### Data extracts

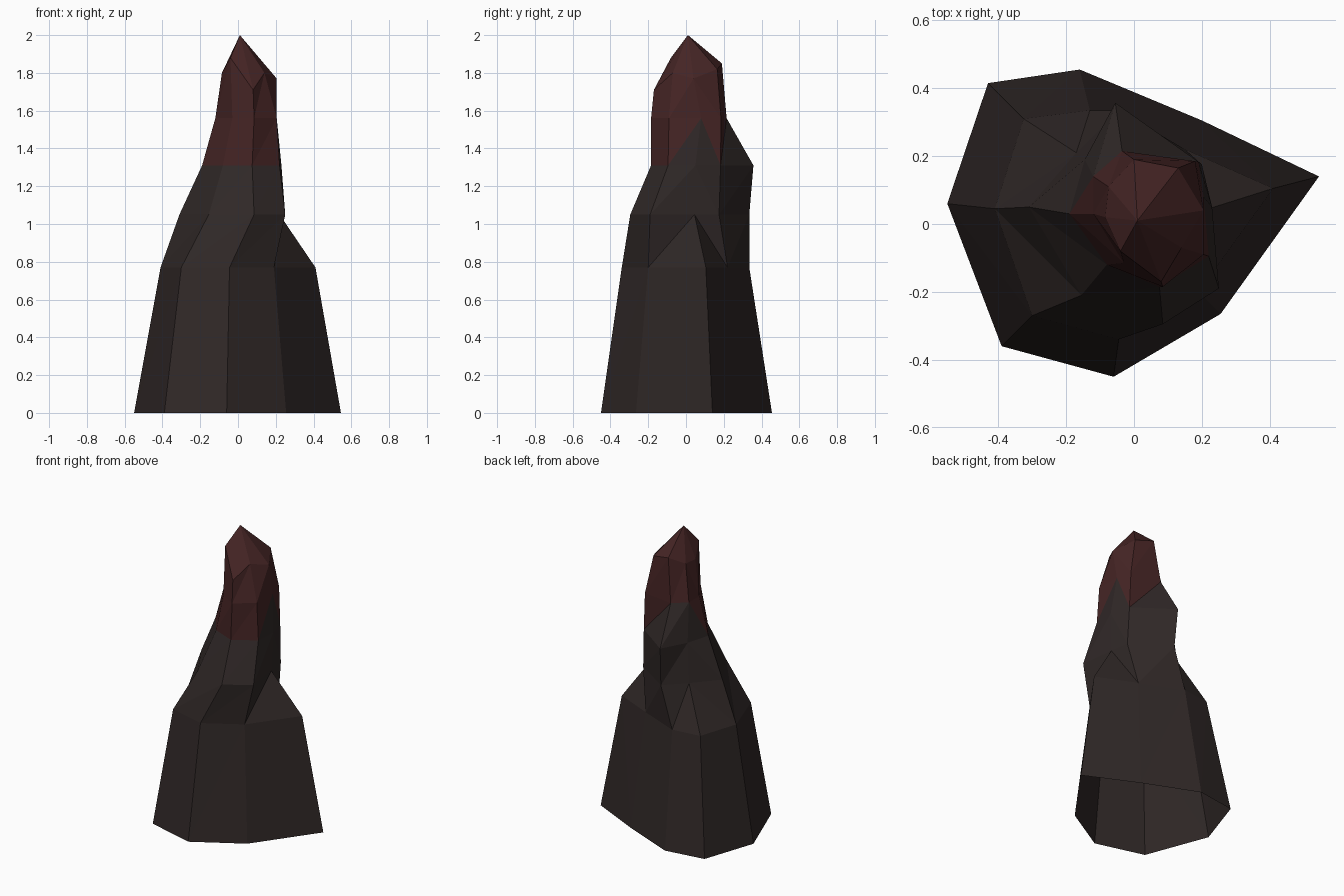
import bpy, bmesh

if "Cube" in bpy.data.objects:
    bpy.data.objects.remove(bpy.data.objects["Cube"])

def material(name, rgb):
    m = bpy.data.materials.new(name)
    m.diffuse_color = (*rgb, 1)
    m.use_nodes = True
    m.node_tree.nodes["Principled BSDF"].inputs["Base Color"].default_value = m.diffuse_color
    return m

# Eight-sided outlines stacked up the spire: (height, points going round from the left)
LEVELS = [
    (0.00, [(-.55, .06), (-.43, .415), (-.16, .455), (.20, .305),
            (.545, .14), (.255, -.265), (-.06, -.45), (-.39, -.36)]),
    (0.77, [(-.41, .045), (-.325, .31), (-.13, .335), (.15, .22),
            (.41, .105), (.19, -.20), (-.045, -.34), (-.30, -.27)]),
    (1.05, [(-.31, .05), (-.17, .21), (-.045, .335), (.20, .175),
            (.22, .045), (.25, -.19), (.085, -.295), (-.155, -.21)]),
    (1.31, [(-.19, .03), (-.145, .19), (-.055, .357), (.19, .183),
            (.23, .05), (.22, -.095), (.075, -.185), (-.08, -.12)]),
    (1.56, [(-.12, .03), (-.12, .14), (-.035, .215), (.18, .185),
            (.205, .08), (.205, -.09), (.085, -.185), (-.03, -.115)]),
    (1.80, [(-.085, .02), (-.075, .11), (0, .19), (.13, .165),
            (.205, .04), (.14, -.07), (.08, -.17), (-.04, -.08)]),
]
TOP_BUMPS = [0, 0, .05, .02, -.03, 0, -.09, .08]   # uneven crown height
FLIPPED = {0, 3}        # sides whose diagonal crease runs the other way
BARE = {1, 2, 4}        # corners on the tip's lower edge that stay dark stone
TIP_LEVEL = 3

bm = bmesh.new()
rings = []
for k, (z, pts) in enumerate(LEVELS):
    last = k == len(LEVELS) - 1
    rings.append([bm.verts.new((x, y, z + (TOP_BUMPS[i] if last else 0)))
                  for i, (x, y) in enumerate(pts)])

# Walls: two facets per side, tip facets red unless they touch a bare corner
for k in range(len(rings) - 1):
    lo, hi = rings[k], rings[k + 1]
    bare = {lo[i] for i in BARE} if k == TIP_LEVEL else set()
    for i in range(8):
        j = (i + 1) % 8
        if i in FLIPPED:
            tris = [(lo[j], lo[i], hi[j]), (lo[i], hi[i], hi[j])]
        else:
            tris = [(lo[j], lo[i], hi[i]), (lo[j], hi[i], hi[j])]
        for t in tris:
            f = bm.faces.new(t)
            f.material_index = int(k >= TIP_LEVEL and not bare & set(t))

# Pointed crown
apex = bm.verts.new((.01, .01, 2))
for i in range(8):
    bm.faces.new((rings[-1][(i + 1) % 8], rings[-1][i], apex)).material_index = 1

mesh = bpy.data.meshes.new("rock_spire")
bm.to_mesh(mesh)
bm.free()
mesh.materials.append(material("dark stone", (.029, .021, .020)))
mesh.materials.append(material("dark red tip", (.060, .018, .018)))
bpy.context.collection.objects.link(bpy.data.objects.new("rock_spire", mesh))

### Task to complete
Type out all the records verbatim, minus images.

### Result
import bpy, bmesh

if "Cube" in bpy.data.objects:
    bpy.data.objects.remove(bpy.data.objects["Cube"])

def material(name, rgb):
    m = bpy.data.materials.new(name)
    m.diffuse_color = (*rgb, 1)
    m.use_nodes = True
    m.node_tree.nodes["Principled BSDF"].inputs["Base Color"].default_value = m.diffuse_color
    return m

# Eight-sided outlines stacked up the spire: (height, points going round from the left)
LEVELS = [
    (0.00, [(-.55, .06), (-.43, .415), (-.16, .455), (.20, .305),
            (.545, .14), (.255, -.265), (-.06, -.45), (-.39, -.36)]),
    (0.77, [(-.41, .045), (-.325, .31), (-.13, .335), (.15, .22),
            (.41, .105), (.19, -.20), (-.045, -.34), (-.30, -.27)]),
    (1.05, [(-.31, .05), (-.17, .21), (-.045, .335), (.20, .175),
            (.22, .045), (.25, -.19), (.085, -.295), (-.155, -.21)]),
    (1.31, [(-.19, .03), (-.145, .19), (-.055, .357), (.19, .183),
            (.23, .05), (.22, -.095), (.075, -.185), (-.08, -.12)]),
    (1.56, [(-.12, .03), (-.12, .14), (-.035, .215), (.18, .185),
            (.205, .08), (.205, -.09), (.085, -.185), (-.03, -.115)]),
    (1.80, [(-.085, .02), (-.075, .11), (0, .19), (.13, .165),
            (.205, .04), (.14, -.07), (.08, -.17), (-.04, -.08)]),
]
TOP_BUMPS = [0, 0, .05, .02, -.03, 0, -.09, .08]   # uneven crown height
FLIPPED = {0, 3}        # sides whose diagonal crease runs the other way
BARE = {1, 2, 4}        # corners on the tip's lower edge that stay dark stone
TIP_LEVEL = 3

bm = bmesh.new()
rings = []
for k, (z, pts) in enumerate(LEVELS):
    last = k == len(LEVELS) - 1
    rings.append([bm.verts.new((x, y, z + (TOP_BUMPS[i] if last else 0)))
                  for i, (x, y) in enumerate(pts)])

# Walls: two facets per side, tip facets red unless they touch a bare corner
for k in range(len(rings) - 1):
    lo, hi = rings[k], rings[k + 1]
    bare = {lo[i] for i in BARE} if k == TIP_LEVEL else set()
    for i in range(8):
        j = (i + 1) % 8
        if i in FLIPPED:
            tris = [(lo[j], lo[i], hi[j]), (lo[i], hi[i], hi[j])]
        else:
            tris = [(lo[j], lo[i], hi[i]), (lo[j], hi[i], hi[j])]
        for t in tris:
            f = bm.faces.new(t)
            f.material_index = int(k >= TIP_LEVEL and not bare & set(t))

# Pointed crown
apex = bm.verts.new((.01, .01, 2))
for i in range(8):
    bm.faces.new((rings[-1][(i + 1) % 8], rings[-1][i], apex)).material_index = 1

mesh = bpy.data.meshes.new("rock_spire")
bm.to_mesh(mesh)
bm.free()
mesh.materials.append(material("dark stone", (.029, .021, .020)))
mesh.materials.append(material("dark red tip", (.060, .018, .018)))
bpy.context.collection.objects.link(bpy.data.objects.new("rock_spire", mesh))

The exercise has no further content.